• _Task_
Below is a listing from which only part is wanted; return exactly the lines from the one with "for p, q in" up to and including the one with "HIP = 1.435".

------------------------------------

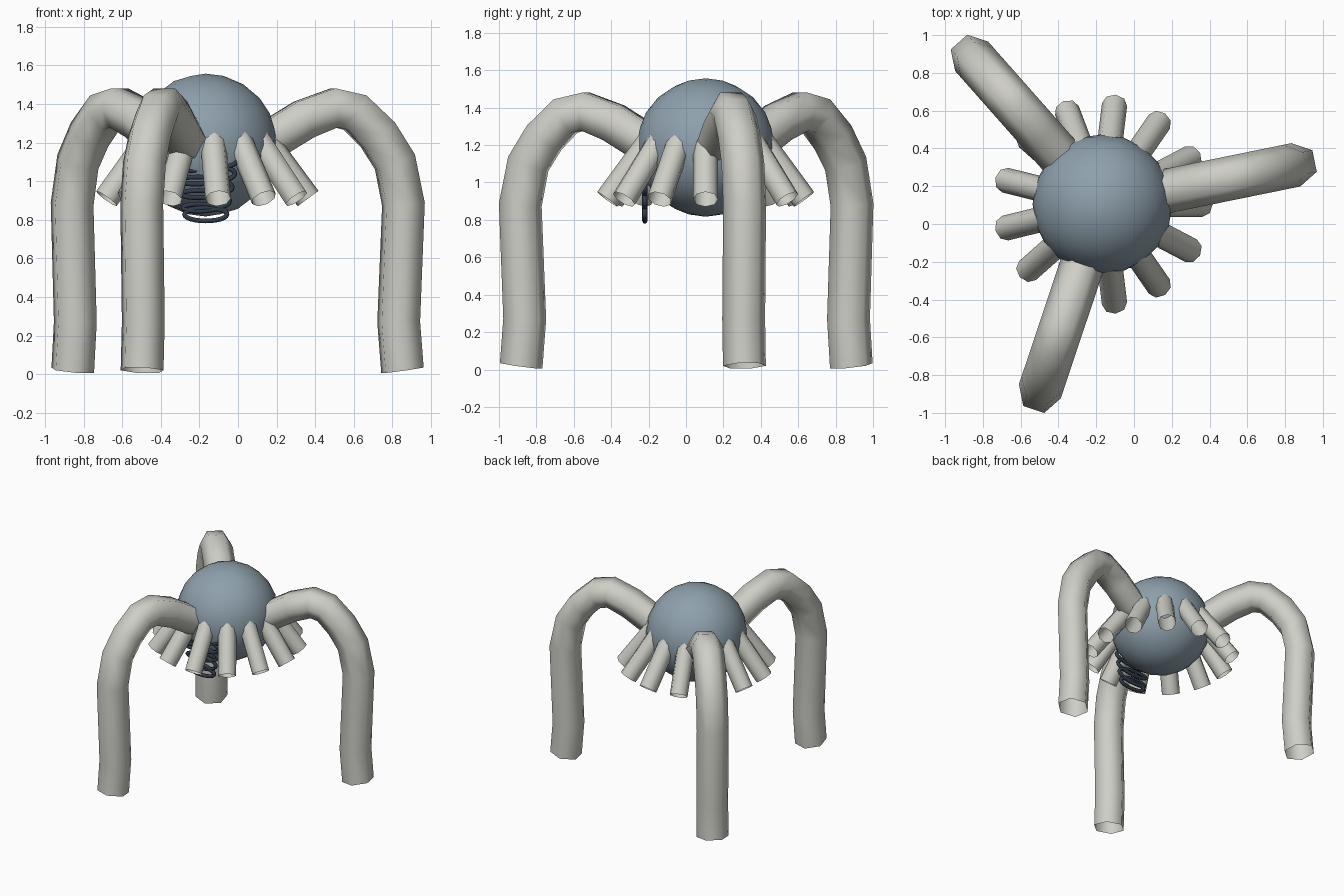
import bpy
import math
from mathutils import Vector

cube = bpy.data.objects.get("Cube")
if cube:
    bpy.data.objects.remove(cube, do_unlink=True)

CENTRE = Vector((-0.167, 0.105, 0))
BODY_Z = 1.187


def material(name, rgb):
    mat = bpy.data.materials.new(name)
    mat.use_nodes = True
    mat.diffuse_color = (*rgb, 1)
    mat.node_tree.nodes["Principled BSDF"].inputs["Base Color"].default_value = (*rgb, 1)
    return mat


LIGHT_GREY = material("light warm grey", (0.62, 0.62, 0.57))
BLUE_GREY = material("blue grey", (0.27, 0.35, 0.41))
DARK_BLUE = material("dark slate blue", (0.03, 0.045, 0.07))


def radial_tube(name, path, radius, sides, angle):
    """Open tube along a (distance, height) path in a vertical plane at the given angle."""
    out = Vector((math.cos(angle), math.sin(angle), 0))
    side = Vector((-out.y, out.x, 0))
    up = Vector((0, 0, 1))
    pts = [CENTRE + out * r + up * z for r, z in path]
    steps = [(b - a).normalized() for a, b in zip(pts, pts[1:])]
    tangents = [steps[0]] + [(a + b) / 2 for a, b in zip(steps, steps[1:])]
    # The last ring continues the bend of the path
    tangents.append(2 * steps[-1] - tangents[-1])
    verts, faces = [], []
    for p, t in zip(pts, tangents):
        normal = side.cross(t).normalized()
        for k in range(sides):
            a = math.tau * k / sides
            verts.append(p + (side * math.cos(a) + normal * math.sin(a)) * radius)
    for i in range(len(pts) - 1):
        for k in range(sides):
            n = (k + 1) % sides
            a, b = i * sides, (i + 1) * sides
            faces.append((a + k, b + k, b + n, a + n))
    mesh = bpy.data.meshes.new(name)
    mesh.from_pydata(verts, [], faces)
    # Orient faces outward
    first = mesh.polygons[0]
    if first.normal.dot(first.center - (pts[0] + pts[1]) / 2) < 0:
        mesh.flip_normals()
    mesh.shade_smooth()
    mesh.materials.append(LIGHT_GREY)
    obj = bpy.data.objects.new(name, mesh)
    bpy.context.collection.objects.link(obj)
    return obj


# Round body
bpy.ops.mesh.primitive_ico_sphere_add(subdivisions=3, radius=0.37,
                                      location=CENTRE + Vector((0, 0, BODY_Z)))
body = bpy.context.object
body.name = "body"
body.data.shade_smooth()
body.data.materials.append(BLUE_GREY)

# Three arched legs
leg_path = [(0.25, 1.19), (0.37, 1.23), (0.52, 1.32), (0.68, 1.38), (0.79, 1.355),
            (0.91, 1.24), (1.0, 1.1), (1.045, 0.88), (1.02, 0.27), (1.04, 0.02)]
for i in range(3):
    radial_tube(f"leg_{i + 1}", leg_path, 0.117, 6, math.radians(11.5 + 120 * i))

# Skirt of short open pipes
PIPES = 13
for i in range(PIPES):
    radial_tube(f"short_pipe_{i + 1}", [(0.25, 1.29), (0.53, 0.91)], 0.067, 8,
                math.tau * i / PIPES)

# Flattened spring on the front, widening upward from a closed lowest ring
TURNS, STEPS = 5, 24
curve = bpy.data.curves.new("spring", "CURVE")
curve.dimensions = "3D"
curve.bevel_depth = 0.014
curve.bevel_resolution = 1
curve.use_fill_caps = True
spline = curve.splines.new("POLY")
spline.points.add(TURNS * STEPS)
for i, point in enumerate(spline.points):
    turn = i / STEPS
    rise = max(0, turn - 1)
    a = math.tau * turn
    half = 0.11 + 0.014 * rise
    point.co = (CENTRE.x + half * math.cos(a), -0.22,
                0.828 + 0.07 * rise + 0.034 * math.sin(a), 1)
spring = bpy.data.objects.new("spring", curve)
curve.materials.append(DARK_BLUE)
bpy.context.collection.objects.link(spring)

------------------------------------

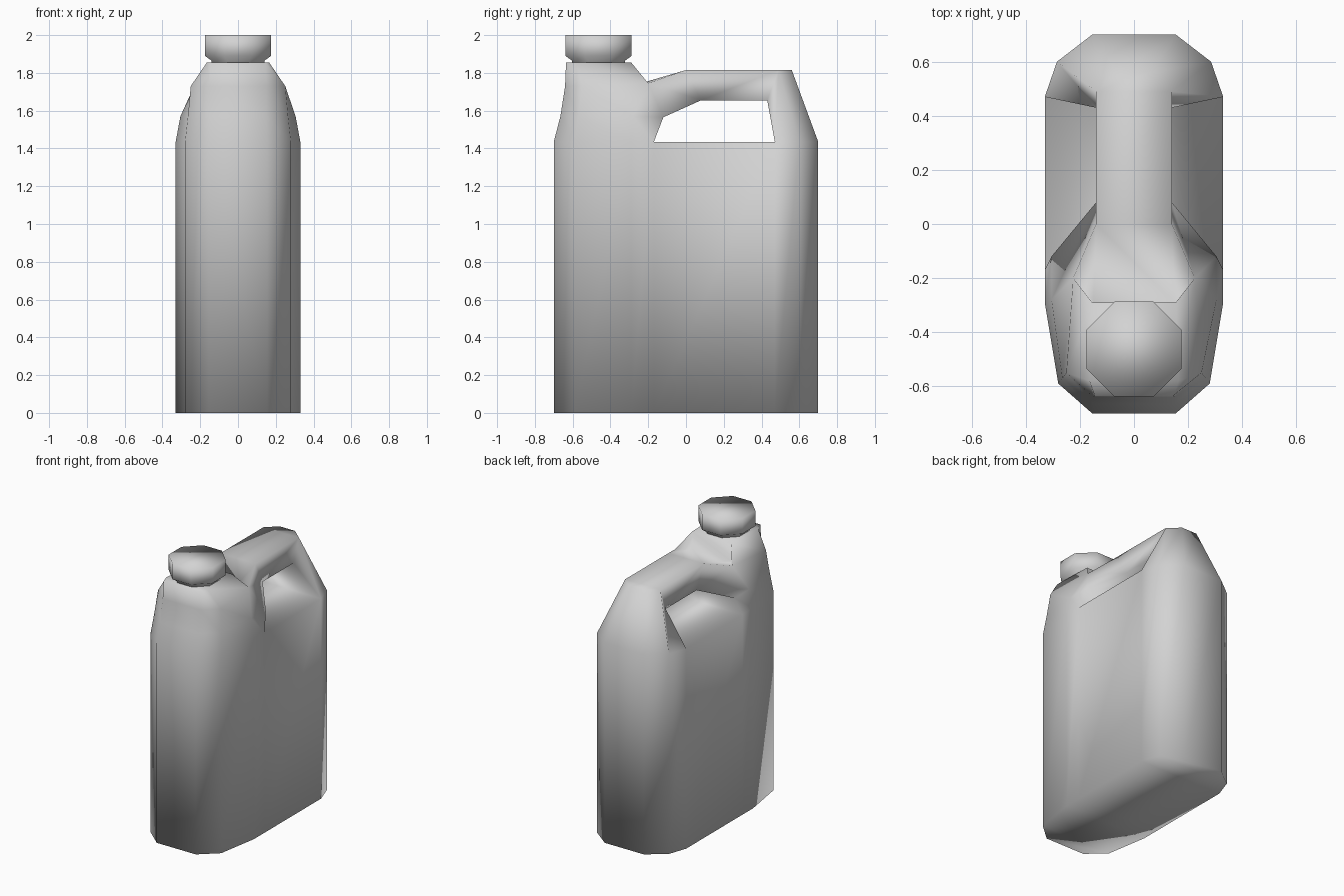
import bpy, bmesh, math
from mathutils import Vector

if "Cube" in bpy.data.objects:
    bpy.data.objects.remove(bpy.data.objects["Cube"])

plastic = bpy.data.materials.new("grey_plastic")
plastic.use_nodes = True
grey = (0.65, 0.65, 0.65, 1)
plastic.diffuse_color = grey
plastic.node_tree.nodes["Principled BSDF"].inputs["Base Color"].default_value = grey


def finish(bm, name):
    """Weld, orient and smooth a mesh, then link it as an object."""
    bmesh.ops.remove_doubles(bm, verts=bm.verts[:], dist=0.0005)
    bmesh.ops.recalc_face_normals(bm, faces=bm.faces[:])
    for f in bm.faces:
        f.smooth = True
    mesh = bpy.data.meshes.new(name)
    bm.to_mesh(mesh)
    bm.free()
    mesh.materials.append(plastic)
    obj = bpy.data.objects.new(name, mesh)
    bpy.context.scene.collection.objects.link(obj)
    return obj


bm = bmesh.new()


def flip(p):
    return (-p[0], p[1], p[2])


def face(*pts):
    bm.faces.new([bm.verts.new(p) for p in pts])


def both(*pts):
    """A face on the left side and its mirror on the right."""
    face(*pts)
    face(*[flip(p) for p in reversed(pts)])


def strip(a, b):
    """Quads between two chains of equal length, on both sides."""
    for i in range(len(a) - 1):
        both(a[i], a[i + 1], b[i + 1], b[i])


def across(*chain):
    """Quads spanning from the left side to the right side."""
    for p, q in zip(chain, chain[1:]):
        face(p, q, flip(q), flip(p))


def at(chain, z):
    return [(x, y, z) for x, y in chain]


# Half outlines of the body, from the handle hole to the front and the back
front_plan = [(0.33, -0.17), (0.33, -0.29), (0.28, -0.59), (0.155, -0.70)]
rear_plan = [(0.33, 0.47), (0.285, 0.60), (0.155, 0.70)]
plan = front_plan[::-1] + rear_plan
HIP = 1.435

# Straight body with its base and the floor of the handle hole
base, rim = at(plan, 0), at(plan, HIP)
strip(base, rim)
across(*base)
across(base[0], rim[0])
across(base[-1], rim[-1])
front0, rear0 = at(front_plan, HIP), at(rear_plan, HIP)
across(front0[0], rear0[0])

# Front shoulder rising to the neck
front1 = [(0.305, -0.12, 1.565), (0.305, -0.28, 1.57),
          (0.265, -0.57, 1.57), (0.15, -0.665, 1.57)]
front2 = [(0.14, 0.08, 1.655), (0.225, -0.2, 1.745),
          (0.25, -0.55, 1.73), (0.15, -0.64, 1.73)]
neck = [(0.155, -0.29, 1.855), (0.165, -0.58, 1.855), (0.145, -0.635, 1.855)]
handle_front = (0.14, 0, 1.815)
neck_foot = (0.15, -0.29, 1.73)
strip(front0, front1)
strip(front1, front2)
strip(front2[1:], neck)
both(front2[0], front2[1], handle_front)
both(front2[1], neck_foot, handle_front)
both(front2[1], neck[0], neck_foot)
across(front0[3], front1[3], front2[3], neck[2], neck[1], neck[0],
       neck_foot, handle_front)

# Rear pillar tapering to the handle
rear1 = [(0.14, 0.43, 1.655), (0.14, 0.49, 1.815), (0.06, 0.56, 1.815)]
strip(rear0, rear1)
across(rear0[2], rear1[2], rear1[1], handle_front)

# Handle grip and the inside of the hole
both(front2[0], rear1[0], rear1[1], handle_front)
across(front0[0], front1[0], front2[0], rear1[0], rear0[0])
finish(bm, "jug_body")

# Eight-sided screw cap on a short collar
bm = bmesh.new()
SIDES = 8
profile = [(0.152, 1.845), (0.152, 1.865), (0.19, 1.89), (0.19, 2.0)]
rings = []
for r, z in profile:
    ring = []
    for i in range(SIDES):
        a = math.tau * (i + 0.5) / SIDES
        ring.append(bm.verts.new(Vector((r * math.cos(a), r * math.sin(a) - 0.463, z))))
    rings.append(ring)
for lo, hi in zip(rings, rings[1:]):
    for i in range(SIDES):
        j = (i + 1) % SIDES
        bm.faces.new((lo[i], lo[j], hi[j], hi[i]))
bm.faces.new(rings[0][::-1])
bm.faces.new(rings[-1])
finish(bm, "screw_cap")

------------------------------------

• _Output for this task_
    for p, q in zip(chain, chain[1:]):
        face(p, q, flip(q), flip(p))


def at(chain, z):
    return [(x, y, z) for x, y in chain]


# Half outlines of the body, from the handle hole to the front and the back
front_plan = [(0.33, -0.17), (0.33, -0.29), (0.28, -0.59), (0.155, -0.70)]
rear_plan = [(0.33, 0.47), (0.285, 0.60), (0.155, 0.70)]
plan = front_plan[::-1] + rear_plan
HIP = 1.435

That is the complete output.